“These youngsters have been dedicated to making the Olympic team. We're proud of everybody who made the effort and everybody who made the team.
“Every athlete has a goal of reaching the Olympics but at some point they have to assess their situation as in, ‘do I go for another four years or have I reached my pinnacle'.
“There's lots of new blood for Rio and that's exciting for Bermuda.”
Qualifying for the biggest stage of all is difficult in all sports, especially for those athletes from smaller countries such as Bermuda who do not have the same financial clout as the United States, Britain and China.
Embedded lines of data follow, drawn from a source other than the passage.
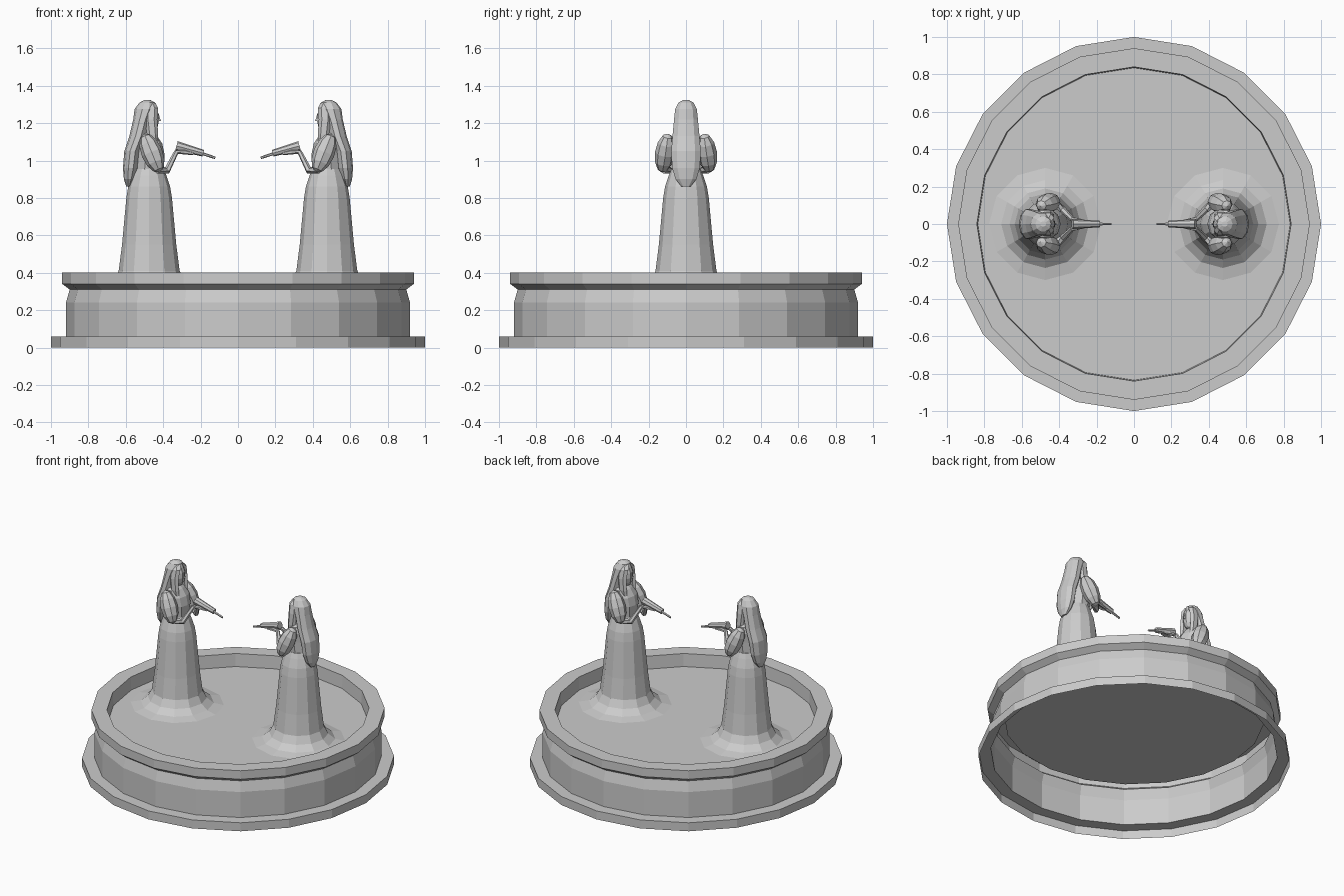
import bpy, math
from mathutils import Vector, Matrix

if "Cube" in bpy.data.objects:
    bpy.data.objects.remove(bpy.data.objects["Cube"])


def mesh_object(name, verts, faces):
    me = bpy.data.meshes.new(name)
    me.from_pydata(verts, [], faces)
    me.update()
    ob = bpy.data.objects.new(name, me)
    bpy.context.collection.objects.link(ob)
    return ob


def skin(name, rings, close_start=True, close_end=True):
    """Bridge equal-sized rings of points into a faceted surface."""
    n = len(rings[0])
    verts = [p for r in rings for p in r]
    faces = [(i*n + j, i*n + (j+1) % n, (i+1)*n + (j+1) % n, (i+1)*n + j)
             for i in range(len(rings)-1) for j in range(n)]
    if close_start:
        faces.append(tuple(reversed(range(n))))
    if close_end:
        faces.append(tuple(range((len(rings)-1)*n, len(rings)*n)))
    return mesh_object(name, verts, faces)


def loft(name, sections, n, **caps):
    """Horizontal ellipses listed bottom to top: (x, y, z, rx, ry)."""
    return skin(name, [[(x + rx*math.cos(2*math.pi*k/n), y + ry*math.sin(2*math.pi*k/n), z)
                        for k in range(n)] for x, y, z, rx, ry in sections], **caps)


def tube(name, path, n=6):
    """Tapered tube through points (x, y, z, radius)."""
    pts = [Vector(p[:3]) for p in path]
    rings = []
    for i, p in enumerate(pts):
        d = (pts[min(i+1, len(pts)-1)] - pts[max(i-1, 0)]).normalized()
        a = d.cross(Vector((0, 1, 0))).normalized()
        b = d.cross(a)
        rings.append([p + path[i][3]*(a*math.cos(2*math.pi*k/n) + b*math.sin(2*math.pi*k/n))
                      for k in range(n)])
    return skin(name, rings)


def ellipsoid(name, centre, radii, tilt=0, roll=0, seg=10, rings=7):
    bpy.ops.mesh.primitive_uv_sphere_add(segments=seg, ring_count=rings, radius=1)
    ob = bpy.context.object
    ob.name = name
    ob.data.transform(Matrix.Translation(centre) @ Matrix.Rotation(tilt, 4, 'Y')
                      @ Matrix.Rotation(roll, 4, 'X') @ Matrix.Diagonal((*radii, 1)))
    return ob


# Basin: open-bottomed shell with plinth, wall, rim and inner floor
basin = [(1, 0), (1, .06), (.92, .06), (.92, .24), (.90, .31), (.94, .34),
         (.94, .40), (.84, .40), (.835, .31)]
loft("basin", [(0, 0, z, r, r) for r, z in basin], 20, close_start=False)

# One statue, modelled at the origin facing +x
parts = []

# Gown flaring out onto the basin floor
skirt = [(.30, .311), (.235, .325), (.19, .36), (.163, .41), (.145, .55), (.133, .68),
         (.122, .80), (.112, .86), (.092, .92), (.078, .955)]
parts.append(loft("gown", [(0, 0, z, r, r) for r, z in skirt], 12, close_start=False))

# Bodice and neck
parts.append(loft("bodice", [(0, 0, .95, .078, .078), (.005, 0, 1.03, .078, .085),
                             (0, 0, 1.09, .07, .09), (-.01, 0, 1.135, .05, .075),
                             (-.01, 0, 1.155, .03, .032), (-.005, 0, 1.20, .027, .027)], 10))

# Head with nose
parts.append(ellipsoid("head", (.005, 0, 1.23), (.05, .047, .082), tilt=math.radians(-4)))
parts.append(loft("nose", [(.05, 0, 1.21, .013, .008), (.045, 0, 1.25, .006, .005)], 4))

# Long hair down the back
parts.append(loft("hair", [(-.11, 0, .86, .012, .025), (-.105, 0, .90, .030, .058),
                           (-.098, 0, .96, .042, .078), (-.088, 0, 1.05, .045, .083),
                           (-.058, 0, 1.13, .048, .076), (-.035, 0, 1.22, .050, .067),
                           (-.018, 0, 1.275, .060, .061), (-.01, 0, 1.31, .042, .042),
                           (-.01, 0, 1.324, .015, .015)], 10))

for s, side in ((1, "left"), (-1, "right")):
    # Hair lock framing the face
    parts.append(loft(side + "_hair_lock", [(.035, s*.05, 1.07, .012, .010),
                                            (.018, s*.052, 1.14, .030, .017),
                                            (.010, s*.050, 1.22, .033, .017),
                                            (.012, s*.035, 1.28, .036, .022),
                                            (.005, s*.015, 1.305, .030, .020)], 6))
    # Puffed sleeve
    parts.append(ellipsoid(side + "_sleeve", (.015, s*.112, 1.04), (.057, .054, .112),
                           tilt=math.radians(-22), roll=s*math.radians(8), seg=8, rings=6))
    # Forearm and hand
    parts.append(tube(side + "_forearm", [(.045, s*.118, .955, .026), (.095, s*.075, .945, .018),
                                          (.145, s*.025, 1.045, .013), (.19, s*.016, 1.045, .013),
                                          (.235, s*.010, 1.037, .008)]))

# Pouring vessel with thin spout
parts.append(tube("pouring_vessel", [(.146, 0, 1.078, .026), (.29, 0, 1.039, .018)], 8))
parts.append(tube("spout", [(.285, 0, 1.037, .008), (.354, 0, 1.014, .007)]))

# Place the statue and its turned partner
for ob in parts:
    twin = ob.copy()
    bpy.context.collection.objects.link(twin)
    ob.location.x = -.475
    twin.location.x = .475
    twin.rotation_euler.z = math.pi
    twin.name = "partner_" + ob.name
Still, having seven athletes qualified, plus wild card Pimentel, is a vast improvement on Beijing 2008 when Duffy was Bermuda's only athlete to qualify, with Burch, fellow swimmer Keira Aitken and long jumpers Smith and King all handed wild cards.
Simons believes it is a tribute to the island's diversity that Bermuda will be represented in five different sports in Rio.
“It's not easy for a small country because the money situation doesn't compare to the bigger countries,” Simons said. “We don't have all the financial resources and the Government only gives us so much.
“You have to do the best you can and for a small country to have such diversification in the events we participate in is truly amazing.”
Of the new intake Wollmann is the youngest at just 18 years of age, although she has “dipped her toes in the water” at major competitions, finishing twelfth in the Laser Radial class at last summer's Pan Am Games in Toronto and tenth in the Byte CII class at the 2014 Youth Olympics in Nanjing, China.
“Ceci — my goodness, she's 18-years-old and Tokyo 2020 was her goal,” Simons said. “But, you know, after she discussed Rio with her coach [Christian Noe] she said, ‘why not, let's give it a shot'.”
Pearson is another who will enter uncharted waters at the Lagoa Rodrigo de Freita in the singles sculls. The 24-year-old faced many of her rivals for the first time at the World Cup III in Poznan, Poland, in June, reaching the B final.
“Just look at Shelley Pearson,” Simons said. “The only other rower we've had represent Bermuda at the Olympics is Jim Butterfield [in Munich in 1972].
“It wasn't until earlier this year that Shelley said to us, ‘you know, I would really like to see if I can make the Olympics'.
“There was only the one qualifying event [the Latin Olympic Continental Qualification Regatta] in Chile and, of course, she won it.
“Hopefully if the spirit is still there she will look at the next four years as well.”
Duffy, who like Smith will become a three-times Olympian, will carry the island's medal hopes in Rio.
The 28-year-old maintains her chances of a podium finish are a “very long shot”, despite being ranked No 1 in the World Triathlon Series rankings ahead of gold-medal favourite Gwen Jorgensen.
Simons does not blame Duffy for tempering expectations, but believes a podium finish is within her grasp if she can execute the perfect race.
Should Duffy deliver, she could become the island's first medal winner since boxer Clarence Hill claimed bronze in the 1976 Montreal Games.
Smith, an outside chance of challenging for a medal in long jump, competes earlier in the Games.
“It's a long shot — yes, she [Duffy] is ranked No 1 in the world but she's putting it in the right perspective,” Simons said. “Flora will go and do the best she can and hopefully it will be her day to do well.”